Biometric technologies have been around for years, primarily providing physical access control or time and attendance. With the mounting integration of biometric readers into physical security network devices, such as desktops, laptops and mobile wireless devices, the shift has started a trend toward a more all-encompassing credentialing solution that strives to unify chief security officers (CSO) and their security colleagues. Another significant trend centers on the integration of biometrics into access card readers and badges that could be replaced with biometric devices.
Biometric devices quickly and automatically confirm the identity of end users by comparing patterns of physical or behavioral characteristics in real-time against enrolled computer records of those patterns. Leading technologies accomplish this by scanning data files of an individual’s fingerprint, hand, iris, palm or voice for authentication.
Functionality Going Well Beyond Physical Access
Many security industry insiders contend that biometrics enhance privacy by erecting a barrier between personal data and unauthorized access. Technically, biometrics-based capture devices create electronic digital templates that are encrypted, stored and then compared to encrypted templates derived from “live” images to confirm identity. The templates are generated from complex and proprietary algorithms and are then encrypted using strong cryptographic algorithms to secure and protect them from disclosure.
A number of post-9/11 federal government requirements are also driving biometrics into achieving dual functionality in both physical and logical security. For instance, with FIPS 201-1, CSOs are empowered with a tool to check the identity and status of individuals requiring access to enterprise or government resources. This increases capabilities beyond those of most legacy physical access credentials. It is important to understand the different authentication mechanisms and the levels of threat they mitigate. A CSO is in the best position to decide how to employ the FIPS 201-1 credential within the context of an overall security plan, bearing in mind requirements for throughput and operational and interoperability considerations for future expansions.
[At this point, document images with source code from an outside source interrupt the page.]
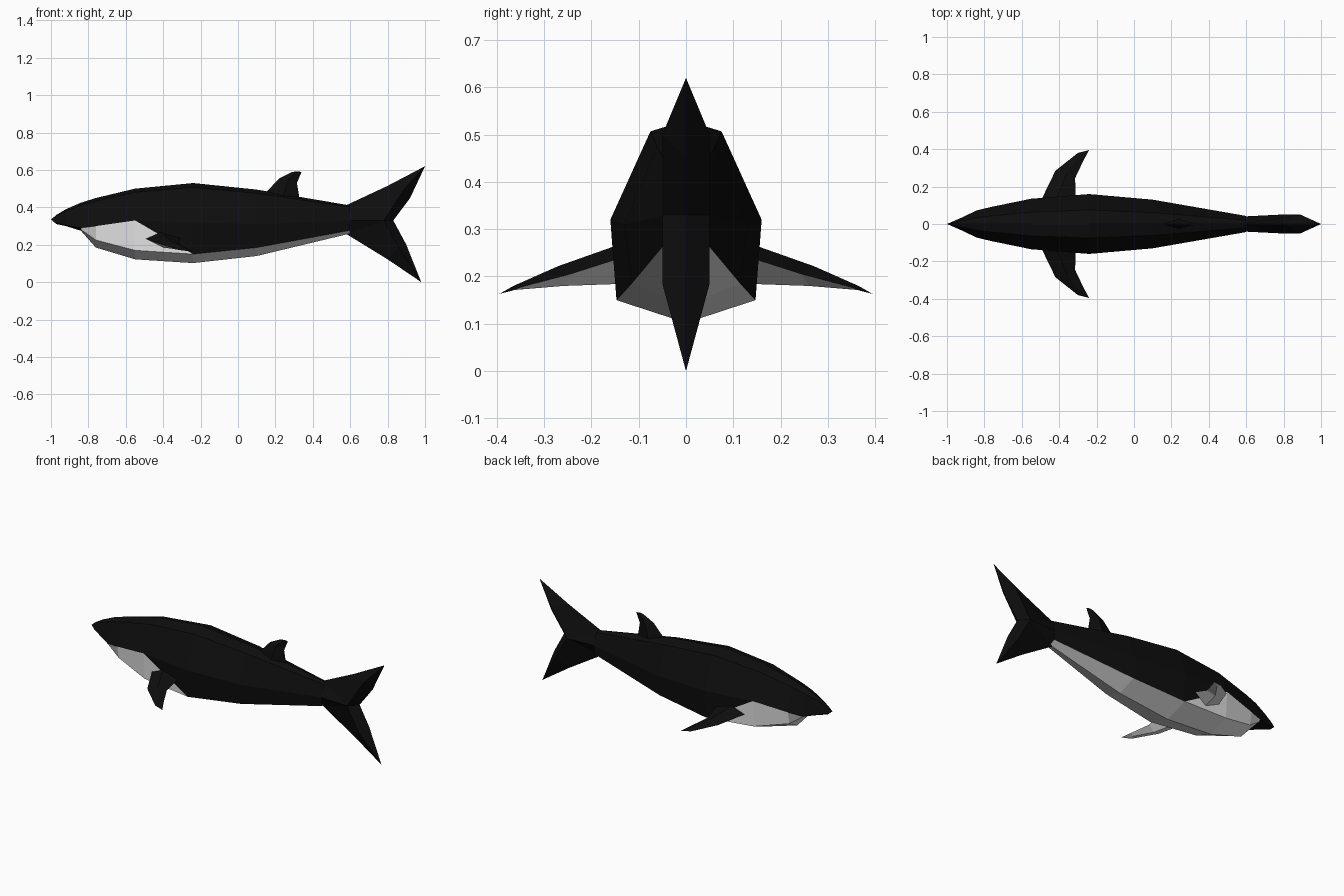
import bpy
import bmesh

cube = bpy.data.objects.get("Cube")
if cube:
    bpy.data.objects.remove(cube, do_unlink=True)


def make_material(name, value):
    mat = bpy.data.materials.new(name)
    mat.use_nodes = True
    colour = (value, value, value, 1)
    mat.diffuse_color = colour
    mat.node_tree.nodes["Principled BSDF"].inputs["Base Color"].default_value = colour
    return mat


BLACK, WHITE = 0, 1
materials = [make_material("black skin", 0.004), make_material("white belly", 0.8)]


class Part:
    """Half of a symmetric part, mirrored across the y = 0 plane."""

    def __init__(self, name):
        self.name, self.bm, self.verts = name, bmesh.new(), {}

    def face(self, points, colour=BLACK):
        corners = []
        for p in points:
            v = self.verts.get(p) or self.verts.setdefault(p, self.bm.verts.new(p))
            if v not in corners:
                corners.append(v)
        if len(corners) > 2:
            self.bm.faces.new(corners).material_index = colour

    def loft(self, sections, colour_rule=lambda s, b: BLACK, closed=False):
        for s, (a, b) in enumerate(zip(sections, sections[1:])):
            n = len(a)
            for i in range(n if closed else n - 1):
                j = (i + 1) % n
                colour = colour_rule(s, i)
                if colour is None:
                    # split band: white below the diagonal, black above
                    self.face((a[i], a[j], b[j]), WHITE)
                    self.face((a[i], b[j], b[i]), BLACK)
                else:
                    self.face((a[i], a[j], b[j], b[i]), colour)

    def finish(self, closed=False):
        if closed:
            bmesh.ops.recalc_face_normals(self.bm, faces=self.bm.faces[:])
        else:
            self.bm.normal_update()
            for f in self.bm.faces:
                if f.normal.y < 0:
                    f.normal_flip()
        mesh = bpy.data.meshes.new(self.name)
        self.bm.to_mesh(mesh)
        self.bm.free()
        for mat in materials:
            mesh.materials.append(mat)
        obj = bpy.data.objects.new(self.name, mesh)
        bpy.context.collection.objects.link(obj)
        mirror = obj.modifiers.new("mirror", "MIRROR")
        mirror.use_axis = (False, True, False)
        mirror.use_clip = True


# Body stations: x, top z, side z, side y, lower edge z, lower edge y, keel z
stations = [
    (-1.0, .335, .335, 0, .335, 0, .335),
    (-.97, .36, .32, .013, .312, .010, .31),
    (-.92, .39, .305, .035, .302, .028, .30),
    (-.84, .425, .29, .073, .282, .055, .275),
    (-.76, .45, .30, .092, .225, .078, .185),
    (-.55, .50, .33, .135, .17, .125, .122),
    (-.24, .53, .32, .16, .15, .147, .102),
    (.10, .495, .31, .13, .185, .115, .14),
    (.60, .41, .33, .043, .277, .038, .26),
]


def body_section(x, top, side_z, side_y, low_z, low_y, keel):
    shoulder = (x, side_y * .47, top - (top - side_z) * .11)
    return [(x, 0, top), shoulder, (x, side_y, side_z), (x, low_y, low_z), (x, 0, keel)]


def body_colour(station, band):
    behind_snout = stations[station][0] > -.9
    if band == 3 and behind_snout:
        return WHITE
    if band == 2 and behind_snout:
        x = stations[station][0]
        return WHITE if x < -.6 else None if x < -.4 else BLACK
    return BLACK


body = Part("body")
body.loft([body_section(*s) for s in stations], body_colour)
body.finish()

# Upright tail fin with two lobes around a thick central ridge
tail = Part("tail_fin")
root_top, root_side, root_low = (.58, 0, .412), (.58, .04, .33), (.58, 0, .257)
ridge, notch = (.78, .05, .33), (.83, 0, .33)
tail.face((root_top, root_side, ridge))
tail.face((root_side, root_low, ridge))
tail.loft([[root_top, ridge, notch],
           [(.8, 0, .515), (.89, .05, .50), (.92, 0, .45)],
           [(1, 0, .62)] * 3])
tail.loft([[root_low, ridge, notch],
           [(.8, 0, .122), (.86, .05, .185), (.9, 0, .2)],
           [(.98, 0, 0)] * 3])
tail.finish()

# Small swept dorsal fin
dorsal = Part("dorsal_fin")
dorsal.loft([[(.15, 0, .48), (.24, .026, .46), (.33, 0, .44)],
             [(.22, 0, .555), (.27, .018, .55), (.315, 0, .53)],
             [(.29, 0, .59), (.315, .007, .59), (.34, 0, .59)],
             [(.315, 0, .591)] * 3])
dorsal.finish()

# Side fins: leading edge, upper ridge, trailing edge, lower ridge
side_fins = Part("side_fins")
side_fins.loft([[(-.5, .12, .235), (-.42, .12, .275), (-.31, .12, .245), (-.4, .12, .185)],
                [(-.42, .285, .205), (-.36, .27, .222), (-.315, .245, .205), (-.36, .26, .18)],
                [(-.3, .38, .17), (-.29, .365, .18), (-.27, .34, .18), (-.29, .36, .172)],
                [(-.24, .395, .163)] * 4],
               lambda s, band: WHITE if band > 1 else BLACK, closed=True)
side_fins.finish(closed=True)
The high cost of data breaches and the need to meet compliance regulations are also pushing organizations to adopt heightened identity and access management (IAM) processes. Companies are looking to physical and logical identity convergence to increase security, reduce redundancies and create complete audit trails.
Converging physical and logical identity and access management enables organizations to more closely monitor which employees are requesting access to certain spaces and facilities, and not only when but also from where. In essence, identity convergence enables organizations to add a fourth factor of authentication. Traditionally, there are three possible ways in which employees can prove their identities: through (1) what they know via a password or personal identification number (PIN), (2) what they have via a proximity or smart card and (3) who they are via a biometric identifier. When physical and logical identity management processes are converged, companies can also use a fourth factor —where a person is — to verify identity.
Unified Credentialing Can Enhance Efficiencies
Without a unified policy, a person’s user accounts and credentials can become rogue identities that can be used by others to gain unauthorized access to information. With unified identity and access management processes, all of a person’s user accounts and credentials are managed centrally under a single identity. When he or she leaves, the identity and associated rights and privileges are removed, effectively disabling all of the user’s accounts and credentials assigned during the course of employment.
This integration also simplifies assigning employees new privileges when they take on new roles. Administrators can simply delete individuals from one user group and assign them to another to grant physical and logical access to everything necessary for the new role. This prevents the time lag that generally occurs in starting up a new user account — a period in which employees are unproductive or tempted to borrow each other’s account in-formation, a clear violation of many compliance regulations.
Physical and logical convergence also enables companies to use the same credentials, such as a fingerprint biometric, for physical and logical access. This can lower the cost of access control accessories as one authentication factor can be used for both, achieving a significant return on investment.
Using the same credential for both physical and logical identification requires technological interoperability. For example, the biometric reader on an employee’s laptop should use the same template to make a match at the biometric reader at the employee entrance.
Physical and logical convergence can also help organizations create more complete audit trails, enabling them to monitor not only the who, what, when and why of when confidential information is accessed, but the where and to whom as well. Security equipment manufacturers are moving rapidly to capitalize on a broad range of biometric applications, giving integrators an opportunity to help customers with much more than just security-related solutions.